- A silver Kia car crashed into the gates of Downing Street at around 4.20pm yesterday;
- The car was immediately surrounded by emergency vehicles;
- The Metropolitan Police confirmed there were no injuries;
- Counter-terrorism police are not involved in the investigation at this stage, it is understood;
- Rishi Sunak was inDowningStreet at the time of the collision, but departed after the crash - as he had planned;
- One witness said he heard a "bang", then saw police pointing Taser guns at a man;
- A man was arrested at the scene on suspicion of criminal damage and dangerous driving;
- Cordons were erected around Whitehall, with police officers blocking access to the street from outside the Ministry of Defence;
- It was quickly reopened to cars.
We have not had an update yet from the Metropolitan Police on the man arrested and the investigation into the incident, but we'll bring you any news as soon as we have it.
In the meanwhile, you can watch the moment of impact in the video below:
Beth Rigby interviews: Braverman speeding row, plus Nigel Farage and Yvette Cooper on new net migration record
Sky News'political editor Beth Rigbyand guests analyse the week's big stories – how Home Secretary Suella Braverman handled a speeding offence, and also net migration figures hitting a new high.
Nigel Farage tells Rigby the Tories have "betrayed" Brexit and should accept worker shortages to cut immigration.
Shadow home secretary Yvette Cooper says a "points-based system is the right approach following Brexit".
Daily Mirror political editor John Stevens, and Caroline Wheeler, political editor at The Sunday Times, look at the other big stories.
Email Beth Rigby with your thoughts firstname.lastname@example.org.
Click to subscribe to Beth Rigby Interviews… wherever you get your podcasts
Civil service union calls off planned strike as ministers offer 'meaningful talks'
A second civil service union has announced it will enter talks with the government over pay, so will pause its planned strike action.
The Prospect union said ministers have "offered to engage in meaningful talks."
Last month, the government's pay offer caused uproar across the civil service - a 4.5% rise, plus up to an extra 0.5% for those on lower salaries and wages, which is around what NHS staff were offered.
However, the lack of a one-off cost of living payment, the likes of which has been almost ubiquitous in other industrial disputes, triggered fury.
As a result of ministers agreeing to enter talks, tens of thousands of civil servants working in government agencies across 40 employers will no longer strike on 7 June.
This announcement comes after the FDA union also said it was pausing plans for a strike ballot after an invitation was made to enter talks (see post at 14.27).
Mike Clancy, general secretary of Prospect, said: "We have agreed to pause our planned strike action in the civil service because the government have communicated their willingness to engage in meaningful talks.
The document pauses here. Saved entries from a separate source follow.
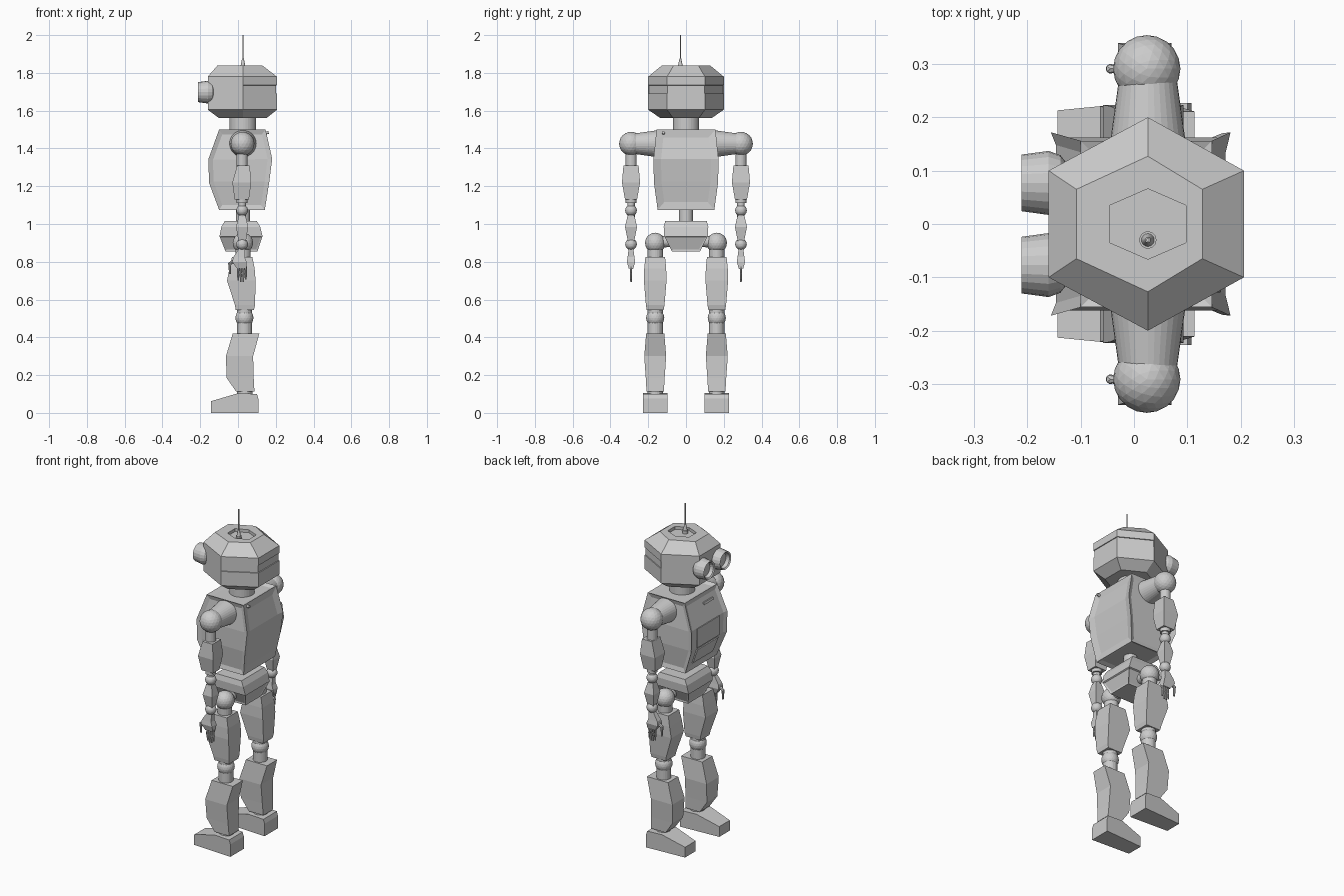
import bpy, bmesh, math
from mathutils import Vector

if "Cube" in bpy.data.objects:
    bpy.data.objects.remove(bpy.data.objects["Cube"])

CX = 0.026   # body axis; the robot looks along -x


def finish(name, bm):
    bmesh.ops.recalc_face_normals(bm, faces=bm.faces)
    me = bpy.data.meshes.new(name)
    bm.to_mesh(me)
    bm.free()
    ob = bpy.data.objects.new(name, me)
    bpy.context.collection.objects.link(ob)
    return ob


def loft_bm(rings):
    bm = bmesh.new()
    loops = [[bm.verts.new(p) for p in r] for r in rings]
    n = len(loops[0])
    for a, b in zip(loops, loops[1:]):
        for i in range(n):
            j = (i + 1) % n
            bm.faces.new((a[i], a[j], b[j], b[i]))
    bm.faces.new(loops[0])
    bm.faces.new(loops[-1])
    bmesh.ops.recalc_face_normals(bm, faces=bm.faces)
    return bm


def rect(z, x0, x1, hy, yc=0):
    return [(x0, yc - hy, z), (x1, yc - hy, z), (x1, yc + hy, z), (x0, yc + hy, z)]


def block(name, sections, yc=0):
    return finish(name, loft_bm([rect(*s, yc) for s in sections]))


def rod(name, a, b, r1, r2=None, seg=24):
    a, b = Vector(a), Vector(b)
    bm = bmesh.new()
    bmesh.ops.create_cone(bm, cap_ends=True, segments=seg, radius1=r1,
                          radius2=r1 if r2 is None else r2, depth=(b - a).length)
    ob = finish(name, bm)
    ob.rotation_euler = (b - a).to_track_quat('Z', 'Y').to_euler()
    ob.location = (a + b) / 2
    return ob


def ball(name, p, r, sub=3):
    bm = bmesh.new()
    bmesh.ops.create_icosphere(bm, subdivisions=sub, radius=r)
    ob = finish(name, bm)
    ob.location = p
    return ob


def turned_x(name, profile, y, z, seg=20):
    # profile of (x, radius) turned about an axis along x
    rings = [[(x, y + r * math.cos(t), z + r * math.sin(t))
              for t in (2 * math.pi * k / seg for k in range(seg))] for x, r in profile]
    return finish(name, loft_bm(rings))


# head: stretched hexagon with bevels, sunken top and a recessed rear band
def hexa(z, xm, xp, yv, yh):
    return [(CX, yv, z), (xp, yh, z), (xp, -yh, z), (CX, -yv, z), (xm, -yh, z), (xm, yh, z)]


full = (-0.16, 0.206, 0.2, 0.1)
bm = loft_bm([hexa(1.56, -0.1, 0.15, 0.135, 0.068), hexa(1.605, *full), hexa(1.69, *full),
              hexa(1.735, *full), hexa(1.78, *full), hexa(1.84, -0.108, 0.128, 0.127, 0.065),
              hexa(1.84, -0.045, 0.097, 0.066, 0.035), hexa(1.822, -0.045, 0.097, 0.066, 0.035)])
band = [f for f in bm.faces if f.normal.x > 0.2 and 1.70 < f.calc_center_median().z < 1.725]
bmesh.ops.inset_region(bm, faces=band, thickness=0.001, depth=-0.005)
finish("head", bm)

# antenna
rod("antenna_base", (CX, -0.03, 1.822), (CX, -0.03, 1.84), 0.016)
rod("antenna_cone", (CX, -0.03, 1.84), (CX, -0.03, 1.875), 0.012, 0.005)
rod("antenna_rod", (CX, -0.03, 1.87), (CX, -0.03, 2.0), 0.003, seg=10)

# eyes: flared tube, sunken lens, domed back
for side, s in (("left", -1), ("right", 1)):
    turned_x("eye_" + side, [(-0.185, 0.04), (-0.205, 0.045), (-0.211, 0.053), (-0.16, 0.06),
                             (-0.138, 0.052), (-0.122, 0.032), (-0.115, 0.01)], s * 0.077, 1.698)

# neck and spine
rod("neck", (CX, 0, 1.47), (CX, 0, 1.57), 0.07, seg=32)
rod("spine", (CX, 0, 0.99), (CX, 0, 1.1), 0.037)

# torso: bulging box with every side inset
bm = loft_bm([rect(1.075, -0.1, 0.142, 0.15), rect(1.22, -0.154, 0.165, 0.17),
              rect(1.345, -0.156, 0.181, 0.172), rect(1.5, -0.1, 0.146, 0.156)])
for d in ((1, 0, 0), (-1, 0, 0), (0, 1, 0), (0, -1, 0), (0, 0, 1), (0, 0, -1)):
    dv = Vector(d)
    fs = [f for f in bm.faces if f.normal.dot(dv) > 0.8]
    t = 0.04 if d[0] > 0 else 0.024
    bmesh.ops.inset_region(bm, faces=fs, thickness=t, depth=-0.01, use_even_offset=True)
    # keep inner panels from being picked again for another direction
    bm.normal_update()
finish("torso", bm)

# chest details and a small screw at the back
block("chest_hatch", [(1.225, -0.15, -0.12, 0.105), (1.34, -0.151, -0.12, 0.105)])
block("chest_hatch_lower", [(1.12, -0.113, -0.08, 0.095), (1.212, -0.148, -0.1, 0.1)])
block("chest_slot", [(1.435, -0.12, -0.08, 0.045), (1.447, -0.116, -0.08, 0.045)], -0.05)
rod("back_screw", (0.14, -0.12, 1.48), (0.162, -0.12, 1.485), 0.008, seg=12)

# pelvis
bm = loft_bm([rect(0.855, -0.066, 0.103, 0.075), rect(0.935, -0.098, 0.13, 0.115),
              rect(0.985, -0.088, 0.118, 0.118), rect(1.015, -0.07, 0.1, 0.11)])
low = [f for f in bm.faces if f.calc_center_median().z < 0.92 and f.normal.z > -0.9]
bmesh.ops.inset_individual(bm, faces=low, thickness=0.012, depth=-0.005)
finish("pelvis", bm)

for side, s in (("left", -1), ("right", 1)):
    def P(x, y, z):
        return (x, s * y, z)

    # shoulder and upper arm
    A = 0.291
    rod("shoulder_cone_" + side, P(CX, 0.145, 1.425), P(CX, 0.28, 1.425), 0.072, 0.053, 32)
    ball("shoulder_ball_" + side, P(0.024, A, 1.425), 0.063)
    rod("arm_rod_" + side, P(0.022, A, 1.11), P(0.022, A, 1.4), 0.029)
    block("upper_arm_" + side, [(1.13, -0.018, 0.058, 0.032), (1.22, -0.03, 0.07, 0.048),
                                (1.31, -0.004, 0.062, 0.04)], s * A)

    # elbow, forearm and wrist
    ball("elbow_" + side, P(0.022, A, 1.072), 0.031)
    rod("elbow_rod_" + side, P(0.022, A, 1.0), P(0.022, A, 1.13), 0.02)
    block("forearm_" + side, [(0.905, 0.003, 0.041, 0.016), (0.985, -0.01, 0.054, 0.032),
                              (1.045, 0.004, 0.04, 0.018)], s * A)
    ball("wrist_" + side, P(0.022, A, 0.893), 0.031)

    # hand with four fingers and a thumb
    block("palm_" + side, [(0.765, -0.006, 0.045, 0.012), (0.80, -0.03, 0.045, 0.022),
                           (0.825, -0.025, 0.036, 0.018), (0.875, 0.008, 0.036, 0.012)], s * A)
    for i, tip in enumerate((0.70, 0.692, 0.692, 0.705)):
        x = 0.001 + i * 0.0135
        mid = (0.77 + tip) / 2
        rod(f"finger_{i}_upper_{side}", P(x, A, 0.775), P(x, A, mid), 0.0065, 0.005, 8)
        ball(f"finger_{i}_joint_{side}", P(x, A, mid), 0.007, 1)
        rod(f"finger_{i}_tip_{side}", P(x, A, mid), P(x, A, tip), 0.006, 0.004, 8)
    rod("thumb_upper_" + side, P(-0.02, A, 0.805), P(-0.044, A, 0.79), 0.01, 0.008, 8)
    ball("thumb_joint_" + side, P(-0.044, A, 0.79), 0.01, 1)
    rod("thumb_tip_" + side, P(-0.044, A, 0.79), P(-0.042, A, 0.735), 0.008, 0.005, 8)

    # hip and thigh
    L = 0.163
    ball("hip_ball_" + side, P(CX, L, 0.9), 0.054)
    rod("hip_link_" + side, P(CX, 0.08, 0.91), P(CX, L, 0.9), 0.03)
    rod("hip_rod_" + side, P(CX, L, 0.8), P(CX, L, 0.89), 0.04)
    block("thigh_" + side, [(0.545, -0.012, 0.084, 0.045), (0.57, -0.016, 0.09, 0.049),
                            (0.70, -0.058, 0.093, 0.06), (0.765, -0.045, 0.088, 0.058),
                            (0.825, -0.032, 0.076, 0.052)], s * L)

    # knee and shin
    rod("knee_rod_" + side, P(0.034, L, 0.4), P(0.034, L, 0.56), 0.04)
    ball("knee_ball_" + side, P(0.034, L, 0.503), 0.048)
    block("shin_" + side, [(0.113, -0.01, 0.087, 0.046), (0.185, -0.06, 0.083, 0.05),
                           (0.30, -0.064, 0.08, 0.058), (0.42, -0.028, 0.113, 0.048)], s * L)

    # ankle and foot (side profile, narrower toward the toe)
    rod("ankle_" + side, P(0.036, L, 0.09), P(0.036, L, 0.13), 0.04)
    prof = [(-0.143, 0), (0.108, 0), (0.108, 0.075), (0.1, 0.1), (0.0, 0.104), (-0.143, 0.062)]
    rings = []
    for k in (-1, 1):
        rings.append([(x, s * L + k * (0.064 if x > -0.1 else 0.05), z) for x, z in prof])
    finish("foot_" + side, loft_bm(rings))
"Throughout this dispute, we have made clear that our members should not be treated worse than other workers in the public sector and that they deserve a pay deal that recognises the cost-of-living crisis that began last year.
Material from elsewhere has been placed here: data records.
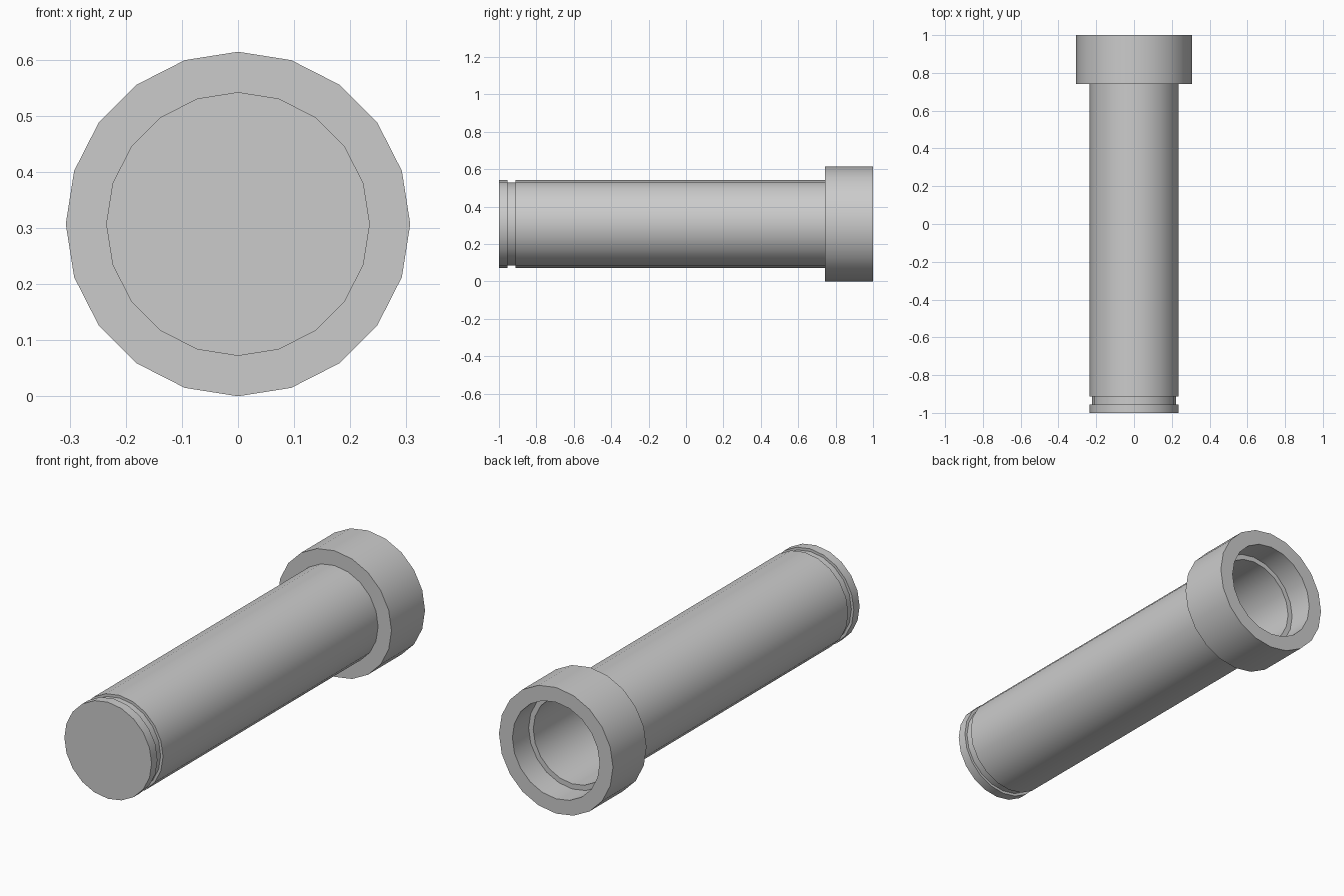
import bpy, bmesh, math

if "Cube" in bpy.data.objects:
    bpy.data.objects.remove(bpy.data.objects["Cube"])

SIDES = 20
CENTRE_Z = 0.307


def lathe(name, profile):
    """Spin (radius, y) rings around the long axis; close both ends."""
    bm = bmesh.new()
    rings = []
    for r, y in profile:
        ring = []
        for i in range(SIDES):
            a = 2 * math.pi * i / SIDES
            ring.append(bm.verts.new((r * math.sin(a), y, CENTRE_Z + r * math.cos(a))))
        rings.append(ring)
    for a, b in zip(rings, rings[1:]):
        for i in range(SIDES):
            j = (i + 1) % SIDES
            bm.faces.new((a[i], a[j], b[j], b[i]))
    bm.faces.new(rings[0])
    bm.faces.new(rings[-1])
    bmesh.ops.recalc_face_normals(bm, faces=bm.faces)
    mesh = bpy.data.meshes.new(name)
    bm.to_mesh(mesh)
    bm.free()
    obj = bpy.data.objects.new(name, mesh)
    bpy.context.collection.objects.link(obj)
    bpy.context.view_layer.objects.active = obj
    obj.select_set(True)
    bpy.ops.object.shade_smooth_by_angle(angle=math.radians(30))
    return obj


# Closed tube with a grooved front end, a wide collar and a stepped bore
lathe("socket_tube", [
    (0.235, -1.0), (0.235, -0.955),      # end cap
    (0.222, -0.955), (0.222, -0.912),    # groove
    (0.235, -0.912), (0.235, 0.742),     # shaft
    (0.307, 0.742), (0.307, 1.0),        # collar
    (0.235, 1.0), (0.235, 0.875),        # wide mouth of the bore
    (0.21, 0.875), (0.21, -0.95),        # narrow bore down to the floor
])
"We are entering these talks in good faith hence our calling off the strike action due for 7 June, but we will maintain our action short of a strike and review that position in light of the talks that are promised."
Sky News Daily podcast: What net migration figures mean for the UK
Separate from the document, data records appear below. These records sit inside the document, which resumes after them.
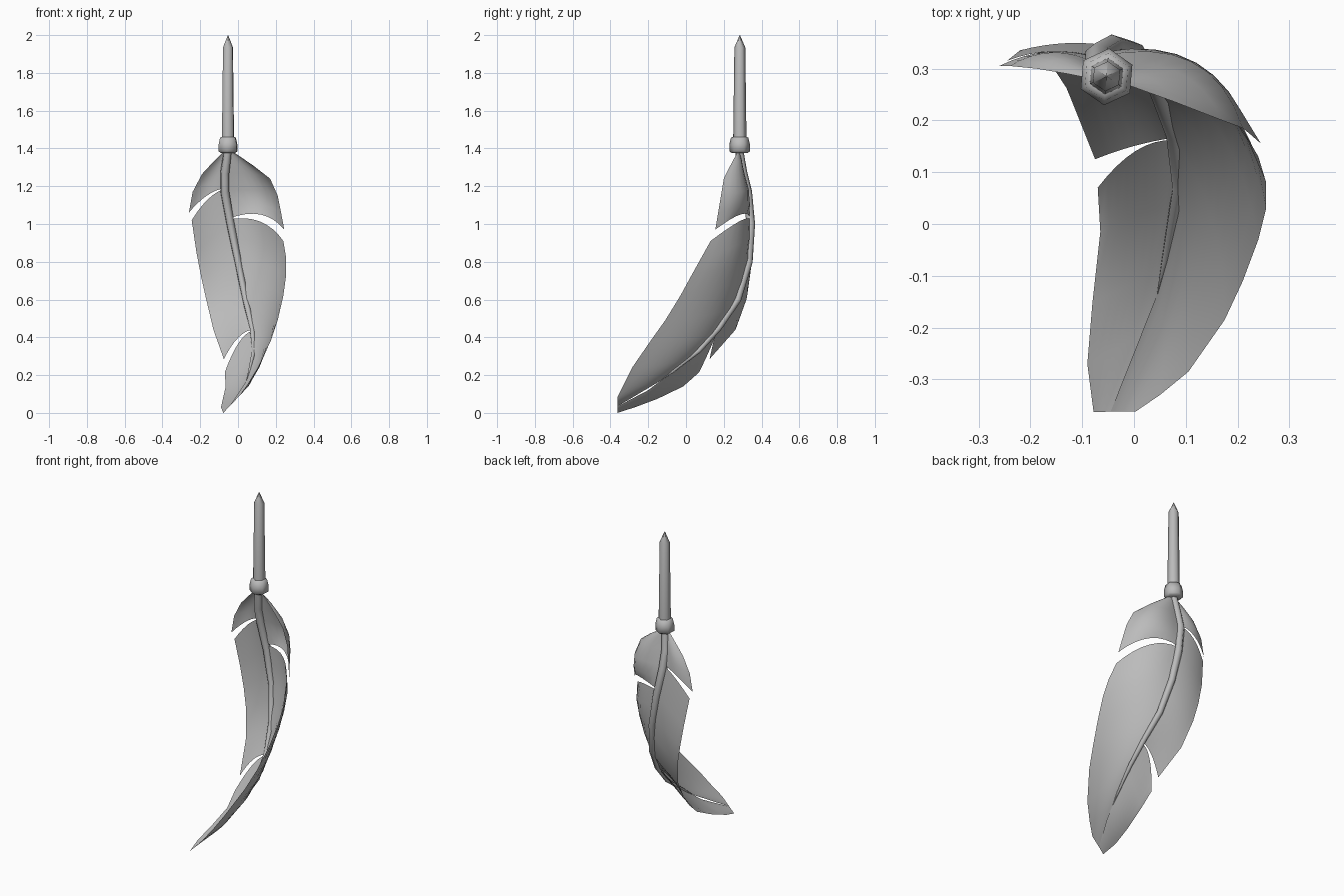
import bpy, math
from mathutils import Vector

if "Cube" in bpy.data.objects:
    bpy.data.objects.remove(bpy.data.objects["Cube"])

grey = bpy.data.materials.new("plain_grey")
grey.diffuse_color = (0.5, 0.5, 0.5, 1)
grey.use_nodes = True
grey.node_tree.nodes["Principled BSDF"].inputs["Base Color"].default_value = grey.diffuse_color

# Midline of the feather, from the collar down to the tip
MID = [Vector(p) for p in [
    (-.053, .28, 1.40), (-.07, .30, 1.27), (-.07, .325, 1.17), (-.04, .343, 1.0),
    (0, .333, .8), (.04, .275, .6), (.075, .175, .45), (.085, .07, .33),
    (.06, -.07, .22), (.03, -.2, .12), (-.045, -.362, .035)]]


def mid(z):
    """Point on the midline at height z."""
    for a, b in zip(MID, MID[1:]):
        if z >= b.z:
            return a.lerp(b, (a.z - z) / (a.z - b.z))
    return MID[-1].copy()


def add_mesh(name, verts, faces, angle):
    me = bpy.data.meshes.new(name)
    me.from_pydata(verts, [], faces)
    me.materials.append(grey)
    ob = bpy.data.objects.new(name, me)
    bpy.context.collection.objects.link(ob)
    bpy.ops.object.select_all(action='DESELECT')
    ob.select_set(True)
    bpy.context.view_layer.objects.active = ob
    bpy.ops.object.shade_smooth_by_angle(angle=math.radians(angle))
    return ob


def vane(name, rows, n=8):
    """Sheet of curved barb rows: (root height, outer edge point, bulge)."""
    verts, faces = [], []
    for z, edge, bulge in rows:
        root, edge, bulge = mid(z), Vector(edge), Vector(bulge)
        for i in range(n + 1):
            t = i / n
            verts.append(root.lerp(edge, t) + 4 * t * (1 - t) * bulge)
    for r in range(len(rows) - 1):
        for i in range(n):
            a = r * (n + 1) + i
            faces.append((a, a + 1, a + n + 2, a + n + 1))
    add_mesh(name, verts, faces, 60)


def lathe(name, profile, x, y, sides=6, turn=25):
    """Closed turned part from (radius, height) pairs."""
    verts = [(x + r * math.cos(math.radians(turn) + k * math.tau / sides),
              y + r * math.sin(math.radians(turn) + k * math.tau / sides), z)
             for r, z in profile for k in range(sides)]
    faces = [(j * sides + k, j * sides + (k + 1) % sides,
              (j + 1) * sides + (k + 1) % sides, (j + 1) * sides + k)
             for j in range(len(profile) - 1) for k in range(sides)]
    faces.append(tuple(reversed(range(sides))))
    faces.append(tuple(range((len(profile) - 1) * sides, len(profile) * sides)))
    add_mesh(name, verts, faces, 61)


# Pen shaft with pointed end, and collar
lathe("pen_shaft", [(.036, 1.40), (.029, 1.935), (.001, 2.0)], -.053, .285)
lathe("collar", [(.04, 1.375), (.055, 1.385), (.055, 1.42), (.046, 1.458), (.03, 1.463)],
      -.053, .284)

# Central quill, tapering to a point
cu = bpy.data.curves.new("quill", 'CURVE')
cu.dimensions = '3D'
cu.bevel_depth = 1
cu.bevel_resolution = 1
cu.use_fill_caps = True
path = MID[:9] + [mid(.17)]
radii = [.022, .025, .025, .023, .02, .018, .015, .012, .007, .001]
sp = cu.splines.new('POLY')
sp.points.add(len(path) - 1)
for p, co, r in zip(sp.points, path, radii):
    p.co = (*co, 1)
    p.radius = r
sp.use_smooth = True
cu.materials.append(grey)
bpy.context.collection.objects.link(bpy.data.objects.new("quill", cu))

# Right side vanes
vane("right_upper_vane", [
    (1.39, (-.03, .275, 1.385), (0, 0, 0)),
    (1.34, (.08, .235, 1.31), (.01, .025, .01)),
    (1.27, (.17, .20, 1.24), (.03, .045, .01)),
    (1.18, (.21, .185, 1.15), (.04, .06, .01)),
    (1.10, (.228, .17, 1.06), (.035, .06, .02)),
    (1.03, (.245, .155, .97), (.02, .04, .05))])
vane("right_lower_vane", [
    (1.025, (.24, .13, .91), (.02, .045, .045)),
    (.93, (.255, .08, .82), (.035, .055, .01)),
    (.82, (.255, .03, .73), (.035, .05, 0)),
    (.70, (.24, -.03, .62), (.035, .045, 0)),
    (.56, (.21, -.11, .49), (.03, .035, -.01)),
    (.43, (.175, -.185, .385), (.025, .025, -.015)),
    (.31, (.105, -.285, .24), (.02, .01, -.02)),
    (.17, (.05, -.33, .15), (.01, .005, -.015)),
    (.035, (.003, -.362, .085), (0, 0, 0))])

# Left side vanes
vane("left_upper_vane", [
    (1.39, (-.08, .28, 1.38), (0, 0, 0)),
    (1.34, (-.13, .29, 1.33), (0, .01, 0)),
    (1.29, (-.19, .30, 1.265), (0, .02, 0)),
    (1.24, (-.24, .305, 1.17), (0, .025, .01)),
    (1.19, (-.26, .305, 1.06), (0, .02, .025))])
vane("left_middle_vane", [
    (1.185, (-.245, .315, 1.02), (0, .015, .03)),
    (1.0, (-.22, .335, .85), (0, .01, .01)),
    (.86, (-.195, .335, .72), (0, .01, 0)),
    (.72, (-.168, .32, .6), (0, .01, 0)),
    (.57, (-.13, .262, .44), (0, .01, 0)),
    (.44, (-.075, .125, .285), (0, .005, .035))])
vane("left_lower_vane", [
    (.435, (-.07, .07, .215), (0, .025, .045)),
    (.30, (-.065, -.015, .14), (0, .01, 0)),
    (.20, (-.08, -.15, .075), (.01, .005, -.01)),
    (.12, (-.09, -.27, .03), (.005, 0, -.01)),
    (.035, (-.078, -.363, 0), (0, 0, 0))])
Net migration in the UK rose to 606,000 in the 12 months to December 2022 - the highest number for a calendar year on record, despite a Tory 2019 manifesto commitment to "bring overall numbers down".
The figures, published by the Office for National Statistics, showed that most people arriving to the UK last year were non-EU nationals.
The body attributed a "unique year" for migration to "world events", including the war in Ukraine and unrest in Hong Kong.
On the Sky News Daily, Niall Paterson breaks down the numbers with ourdata and forensics correspondent Tom Cheshireand picks through the fallout in Westminster withpolitical correspondent Ali Fortescue.
Plus, Madeleine Sumption, director of the Migration Observatory at Oxford University, explains how what the government says actually impacts the number of people that come to the UK.
Click to subscribe to the Sky News Daily wherever you get your podcasts